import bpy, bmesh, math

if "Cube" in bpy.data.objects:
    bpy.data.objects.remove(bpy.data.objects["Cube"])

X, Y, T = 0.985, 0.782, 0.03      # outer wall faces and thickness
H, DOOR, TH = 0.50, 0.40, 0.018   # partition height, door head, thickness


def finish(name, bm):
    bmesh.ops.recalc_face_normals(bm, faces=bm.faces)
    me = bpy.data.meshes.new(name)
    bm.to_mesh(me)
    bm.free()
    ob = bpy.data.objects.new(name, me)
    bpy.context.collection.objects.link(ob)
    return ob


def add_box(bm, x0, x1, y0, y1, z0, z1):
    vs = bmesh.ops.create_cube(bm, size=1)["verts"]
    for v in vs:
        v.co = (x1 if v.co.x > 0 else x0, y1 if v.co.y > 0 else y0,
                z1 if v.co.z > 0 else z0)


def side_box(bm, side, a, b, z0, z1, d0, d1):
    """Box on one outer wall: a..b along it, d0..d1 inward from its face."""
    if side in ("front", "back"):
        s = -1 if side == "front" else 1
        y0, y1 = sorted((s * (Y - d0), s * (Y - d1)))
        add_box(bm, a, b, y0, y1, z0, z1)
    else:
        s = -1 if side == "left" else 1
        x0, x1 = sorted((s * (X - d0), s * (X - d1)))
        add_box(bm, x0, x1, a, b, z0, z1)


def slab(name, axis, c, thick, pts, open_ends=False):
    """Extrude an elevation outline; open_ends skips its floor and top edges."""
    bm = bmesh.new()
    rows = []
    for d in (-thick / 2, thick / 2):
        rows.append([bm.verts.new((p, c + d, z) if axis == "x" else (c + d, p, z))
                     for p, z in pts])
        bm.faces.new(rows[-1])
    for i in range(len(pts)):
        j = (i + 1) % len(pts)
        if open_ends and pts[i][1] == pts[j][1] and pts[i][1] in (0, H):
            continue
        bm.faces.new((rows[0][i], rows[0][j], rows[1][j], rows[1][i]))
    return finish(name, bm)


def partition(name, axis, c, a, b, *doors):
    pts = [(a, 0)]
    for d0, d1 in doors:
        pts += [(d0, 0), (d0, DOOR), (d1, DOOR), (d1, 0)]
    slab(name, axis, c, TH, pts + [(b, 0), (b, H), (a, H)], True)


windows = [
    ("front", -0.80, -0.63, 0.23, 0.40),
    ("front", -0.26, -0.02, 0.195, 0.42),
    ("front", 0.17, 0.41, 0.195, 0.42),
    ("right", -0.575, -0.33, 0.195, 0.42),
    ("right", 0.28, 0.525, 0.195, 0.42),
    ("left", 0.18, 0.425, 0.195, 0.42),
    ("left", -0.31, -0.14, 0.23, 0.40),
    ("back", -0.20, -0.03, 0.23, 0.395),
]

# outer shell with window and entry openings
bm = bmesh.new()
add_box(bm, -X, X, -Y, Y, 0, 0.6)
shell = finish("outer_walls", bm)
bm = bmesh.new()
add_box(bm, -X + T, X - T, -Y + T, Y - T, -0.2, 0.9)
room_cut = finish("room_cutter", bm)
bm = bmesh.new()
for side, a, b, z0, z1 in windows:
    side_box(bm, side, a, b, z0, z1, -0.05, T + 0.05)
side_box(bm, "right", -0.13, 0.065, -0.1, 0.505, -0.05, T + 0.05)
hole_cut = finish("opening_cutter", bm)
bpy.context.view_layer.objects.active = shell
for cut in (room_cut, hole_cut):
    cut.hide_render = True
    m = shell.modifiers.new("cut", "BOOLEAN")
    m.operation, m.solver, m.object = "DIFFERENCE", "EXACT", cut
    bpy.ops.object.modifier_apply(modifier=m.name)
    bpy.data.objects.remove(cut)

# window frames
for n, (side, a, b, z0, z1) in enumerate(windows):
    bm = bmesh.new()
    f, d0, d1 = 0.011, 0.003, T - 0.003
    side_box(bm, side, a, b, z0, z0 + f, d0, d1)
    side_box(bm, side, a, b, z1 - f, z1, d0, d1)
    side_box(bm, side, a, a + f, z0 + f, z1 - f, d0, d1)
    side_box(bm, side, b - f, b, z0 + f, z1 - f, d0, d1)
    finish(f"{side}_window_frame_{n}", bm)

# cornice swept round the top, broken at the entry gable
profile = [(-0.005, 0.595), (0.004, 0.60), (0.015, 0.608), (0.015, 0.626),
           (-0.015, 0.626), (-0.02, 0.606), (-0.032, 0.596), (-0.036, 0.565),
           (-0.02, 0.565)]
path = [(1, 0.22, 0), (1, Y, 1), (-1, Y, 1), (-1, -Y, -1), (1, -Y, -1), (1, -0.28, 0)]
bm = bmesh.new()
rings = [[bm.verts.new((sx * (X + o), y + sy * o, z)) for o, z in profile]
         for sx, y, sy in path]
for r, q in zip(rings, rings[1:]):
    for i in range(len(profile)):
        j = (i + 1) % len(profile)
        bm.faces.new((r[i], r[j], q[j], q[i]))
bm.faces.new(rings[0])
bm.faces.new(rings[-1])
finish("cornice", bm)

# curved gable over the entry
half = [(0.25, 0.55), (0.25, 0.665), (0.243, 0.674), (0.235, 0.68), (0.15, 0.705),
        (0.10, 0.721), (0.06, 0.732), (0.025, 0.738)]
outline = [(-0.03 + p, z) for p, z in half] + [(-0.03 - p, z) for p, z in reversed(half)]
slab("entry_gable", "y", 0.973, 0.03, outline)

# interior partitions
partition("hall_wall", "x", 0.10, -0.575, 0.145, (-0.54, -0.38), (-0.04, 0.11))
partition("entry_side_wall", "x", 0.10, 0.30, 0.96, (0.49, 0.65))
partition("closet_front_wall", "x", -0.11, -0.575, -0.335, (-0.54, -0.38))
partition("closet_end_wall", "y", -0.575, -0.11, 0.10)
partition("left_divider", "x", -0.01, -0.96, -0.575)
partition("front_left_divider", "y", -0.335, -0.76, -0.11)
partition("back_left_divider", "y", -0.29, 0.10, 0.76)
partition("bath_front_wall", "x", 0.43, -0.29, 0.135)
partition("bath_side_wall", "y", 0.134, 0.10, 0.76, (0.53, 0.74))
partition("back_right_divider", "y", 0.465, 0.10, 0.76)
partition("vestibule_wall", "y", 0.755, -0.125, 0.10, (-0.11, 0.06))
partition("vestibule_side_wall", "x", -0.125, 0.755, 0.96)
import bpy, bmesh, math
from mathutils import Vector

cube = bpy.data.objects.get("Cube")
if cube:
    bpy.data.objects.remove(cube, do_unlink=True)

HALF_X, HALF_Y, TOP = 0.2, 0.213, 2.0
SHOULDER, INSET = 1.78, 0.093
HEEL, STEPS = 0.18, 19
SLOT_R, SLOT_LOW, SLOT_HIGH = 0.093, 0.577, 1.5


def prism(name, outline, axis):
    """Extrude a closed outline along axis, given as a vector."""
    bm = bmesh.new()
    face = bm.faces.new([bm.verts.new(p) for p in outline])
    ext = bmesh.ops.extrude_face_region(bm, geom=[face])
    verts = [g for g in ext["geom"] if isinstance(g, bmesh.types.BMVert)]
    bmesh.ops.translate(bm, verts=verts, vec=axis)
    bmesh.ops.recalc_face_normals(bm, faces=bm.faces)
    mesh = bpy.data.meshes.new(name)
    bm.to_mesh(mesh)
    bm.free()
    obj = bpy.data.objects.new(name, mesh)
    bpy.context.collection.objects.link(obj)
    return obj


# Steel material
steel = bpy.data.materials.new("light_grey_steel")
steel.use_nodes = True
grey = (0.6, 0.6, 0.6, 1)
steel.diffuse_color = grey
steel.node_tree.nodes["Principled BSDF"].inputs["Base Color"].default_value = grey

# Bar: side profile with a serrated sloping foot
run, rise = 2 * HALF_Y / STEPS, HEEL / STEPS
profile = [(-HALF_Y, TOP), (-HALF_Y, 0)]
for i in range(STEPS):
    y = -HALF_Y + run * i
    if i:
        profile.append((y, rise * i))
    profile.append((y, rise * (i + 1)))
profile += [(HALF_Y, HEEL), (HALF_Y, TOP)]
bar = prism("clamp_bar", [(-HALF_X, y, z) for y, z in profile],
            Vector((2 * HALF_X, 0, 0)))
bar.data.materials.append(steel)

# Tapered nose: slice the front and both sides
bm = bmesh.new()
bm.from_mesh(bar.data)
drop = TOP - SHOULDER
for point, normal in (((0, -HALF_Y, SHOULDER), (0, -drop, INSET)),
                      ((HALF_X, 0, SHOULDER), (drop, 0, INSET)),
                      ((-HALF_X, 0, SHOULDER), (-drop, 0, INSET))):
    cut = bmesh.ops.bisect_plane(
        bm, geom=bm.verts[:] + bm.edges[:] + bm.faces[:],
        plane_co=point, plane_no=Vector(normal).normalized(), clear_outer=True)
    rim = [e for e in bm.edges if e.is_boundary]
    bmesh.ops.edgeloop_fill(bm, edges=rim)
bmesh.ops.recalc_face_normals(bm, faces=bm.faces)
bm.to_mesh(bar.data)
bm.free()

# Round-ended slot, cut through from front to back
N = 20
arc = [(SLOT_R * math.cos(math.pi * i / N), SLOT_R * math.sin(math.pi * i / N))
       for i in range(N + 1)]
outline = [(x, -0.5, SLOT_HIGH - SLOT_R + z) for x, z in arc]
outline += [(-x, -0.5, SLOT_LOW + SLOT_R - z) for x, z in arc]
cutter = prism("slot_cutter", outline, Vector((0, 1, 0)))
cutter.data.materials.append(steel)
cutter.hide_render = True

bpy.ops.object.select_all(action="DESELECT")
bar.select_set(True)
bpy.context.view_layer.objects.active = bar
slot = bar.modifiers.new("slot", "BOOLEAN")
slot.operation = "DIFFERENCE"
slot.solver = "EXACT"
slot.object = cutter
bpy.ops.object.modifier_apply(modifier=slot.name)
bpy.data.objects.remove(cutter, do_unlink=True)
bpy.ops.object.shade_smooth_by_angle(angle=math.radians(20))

====================

- WHAT THE TASK REQUIRES:
Retype only the lines running from the line with "bar.select_set(True)" to the end of the listing, including both of those lines.

- EXERCISE RESULT:
bar.select_set(True)
bpy.context.view_layer.objects.active = bar
slot = bar.modifiers.new("slot", "BOOLEAN")
slot.operation = "DIFFERENCE"
slot.solver = "EXACT"
slot.object = cutter
bpy.ops.object.modifier_apply(modifier=slot.name)
bpy.data.objects.remove(cutter, do_unlink=True)
bpy.ops.object.shade_smooth_by_angle(angle=math.radians(20))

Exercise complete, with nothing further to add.